Exercise directions - Leaving out the images, return the data below exactly as it is written.

Data for processing -

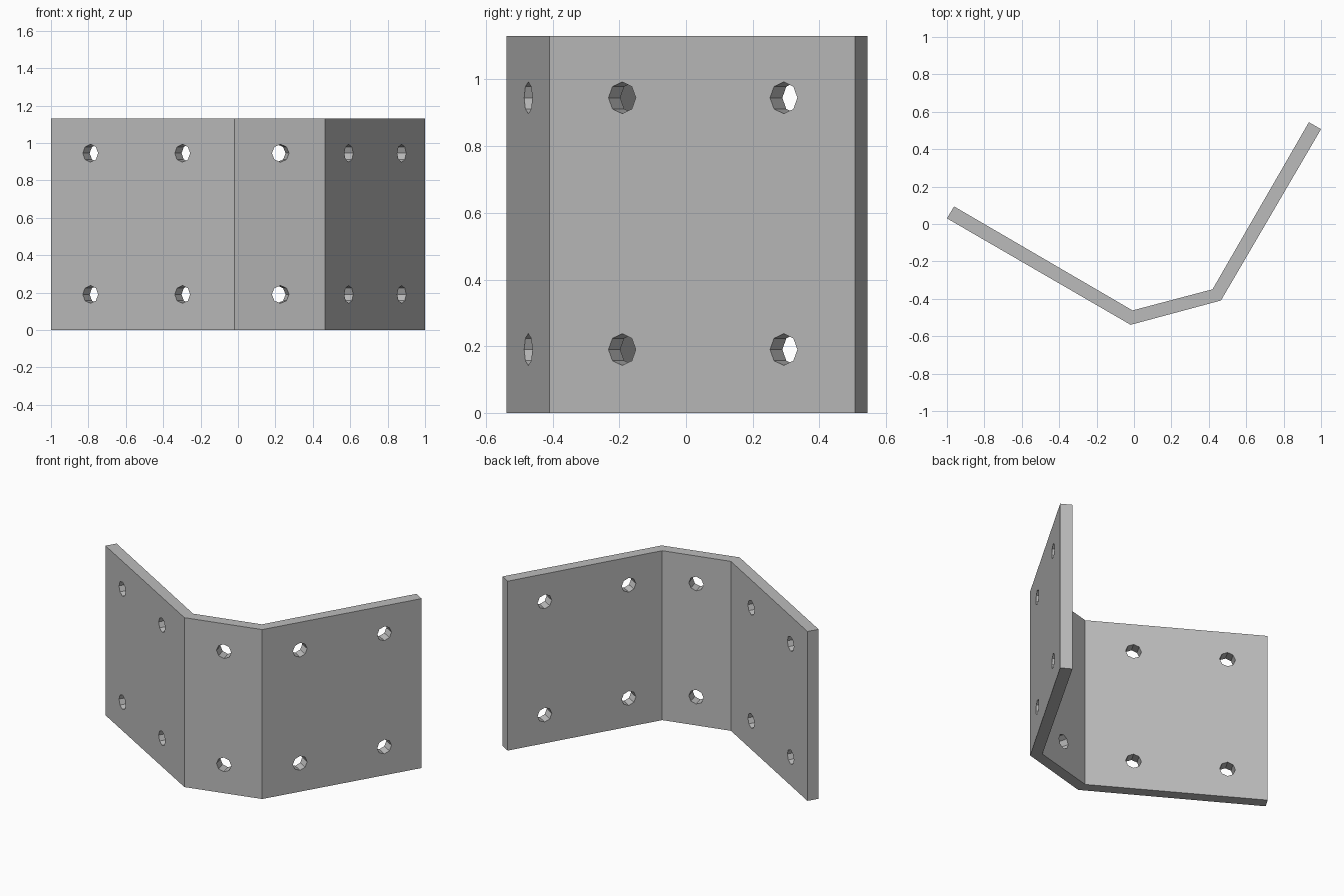
import bpy, bmesh, math
from mathutils import Matrix, Vector

HEIGHT = 1.13
HOLE_RADIUS = 0.0475
HOLE_HEIGHTS = (0.19, 0.945)

cube = bpy.data.objects.get("Cube")
if cube:
    bpy.data.objects.remove(cube, do_unlink=True)

# Material
steel = bpy.data.materials.new("plain_grey")
steel.use_nodes = True
grey = (0.5, 0.5, 0.5, 1)
steel.diffuse_color = grey
steel.node_tree.nodes["Principled BSDF"].inputs["Base Color"].default_value = grey


def make_object(name, bm):
    bmesh.ops.recalc_face_normals(bm, faces=bm.faces)
    mesh = bpy.data.meshes.new(name)
    bm.to_mesh(mesh)
    bm.free()
    mesh.materials.append(steel)
    obj = bpy.data.objects.new(name, mesh)
    bpy.context.collection.objects.link(obj)
    return obj


# Bent plate: outline extruded upwards
outer = [(-1, 0.03), (-0.018, -0.539), (0.465, -0.409), (1, 0.507)]
inner = [(0.935, 0.544), (0.42, -0.349), (-0.008, -0.462), (-0.962, 0.094)]
bm = bmesh.new()
base = bm.faces.new([bm.verts.new((x, y, 0)) for x, y in outer + inner])
top = bmesh.ops.extrude_face_region(bm, geom=[base])["geom"]
bmesh.ops.translate(bm, vec=(0, 0, HEIGHT),
                    verts=[v for v in top if isinstance(v, bmesh.types.BMVert)])
plate = make_object("bent_plate", bm)

# Eight-sided bolt holes, square to each panel, placed by x on the outer face
panel_holes = [(-0.789, -0.297), (0.227,), (0.592, 0.875)]
bm = bmesh.new()
for start, end, columns in zip(outer, outer[1:], panel_holes):
    a, b = Vector(start), Vector(end)
    along = b - a
    turn = Matrix.Rotation(math.atan2(along.y, along.x), 4, 'Z')
    for x in columns:
        spot = a + along * ((x - a.x) / along.x)
        for z in HOLE_HEIGHTS:
            place = (Matrix.Translation((spot.x, spot.y, z)) @ turn
                     @ Matrix.Rotation(math.pi / 2, 4, 'X'))
            bmesh.ops.create_cone(bm, cap_ends=True, segments=8, radius1=HOLE_RADIUS,
                                  radius2=HOLE_RADIUS, depth=0.3, matrix=place)
cutter = make_object("hole_cutter", bm)
cutter.hide_render = True

# Cut the holes, then drop the cutter
cut = plate.modifiers.new("bolt_holes", 'BOOLEAN')
cut.operation = 'DIFFERENCE'
cut.solver = 'EXACT'
cut.object = cutter
bpy.context.view_layer.objects.active = plate
bpy.ops.object.modifier_apply(modifier=cut.name)
bpy.data.objects.remove(cutter, do_unlink=True)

Response -
import bpy, bmesh, math
from mathutils import Matrix, Vector

HEIGHT = 1.13
HOLE_RADIUS = 0.0475
HOLE_HEIGHTS = (0.19, 0.945)

cube = bpy.data.objects.get("Cube")
if cube:
    bpy.data.objects.remove(cube, do_unlink=True)

# Material
steel = bpy.data.materials.new("plain_grey")
steel.use_nodes = True
grey = (0.5, 0.5, 0.5, 1)
steel.diffuse_color = grey
steel.node_tree.nodes["Principled BSDF"].inputs["Base Color"].default_value = grey


def make_object(name, bm):
    bmesh.ops.recalc_face_normals(bm, faces=bm.faces)
    mesh = bpy.data.meshes.new(name)
    bm.to_mesh(mesh)
    bm.free()
    mesh.materials.append(steel)
    obj = bpy.data.objects.new(name, mesh)
    bpy.context.collection.objects.link(obj)
    return obj


# Bent plate: outline extruded upwards
outer = [(-1, 0.03), (-0.018, -0.539), (0.465, -0.409), (1, 0.507)]
inner = [(0.935, 0.544), (0.42, -0.349), (-0.008, -0.462), (-0.962, 0.094)]
bm = bmesh.new()
base = bm.faces.new([bm.verts.new((x, y, 0)) for x, y in outer + inner])
top = bmesh.ops.extrude_face_region(bm, geom=[base])["geom"]
bmesh.ops.translate(bm, vec=(0, 0, HEIGHT),
                    verts=[v for v in top if isinstance(v, bmesh.types.BMVert)])
plate = make_object("bent_plate", bm)

# Eight-sided bolt holes, square to each panel, placed by x on the outer face
panel_holes = [(-0.789, -0.297), (0.227,), (0.592, 0.875)]
bm = bmesh.new()
for start, end, columns in zip(outer, outer[1:], panel_holes):
    a, b = Vector(start), Vector(end)
    along = b - a
    turn = Matrix.Rotation(math.atan2(along.y, along.x), 4, 'Z')
    for x in columns:
        spot = a + along * ((x - a.x) / along.x)
        for z in HOLE_HEIGHTS:
            place = (Matrix.Translation((spot.x, spot.y, z)) @ turn
                     @ Matrix.Rotation(math.pi / 2, 4, 'X'))
            bmesh.ops.create_cone(bm, cap_ends=True, segments=8, radius1=HOLE_RADIUS,
                                  radius2=HOLE_RADIUS, depth=0.3, matrix=place)
cutter = make_object("hole_cutter", bm)
cutter.hide_render = True

# Cut the holes, then drop the cutter
cut = plate.modifiers.new("bolt_holes", 'BOOLEAN')
cut.operation = 'DIFFERENCE'
cut.solver = 'EXACT'
cut.object = cutter
bpy.context.view_layer.objects.active = plate
bpy.ops.object.modifier_apply(modifier=cut.name)
bpy.data.objects.remove(cutter, do_unlink=True)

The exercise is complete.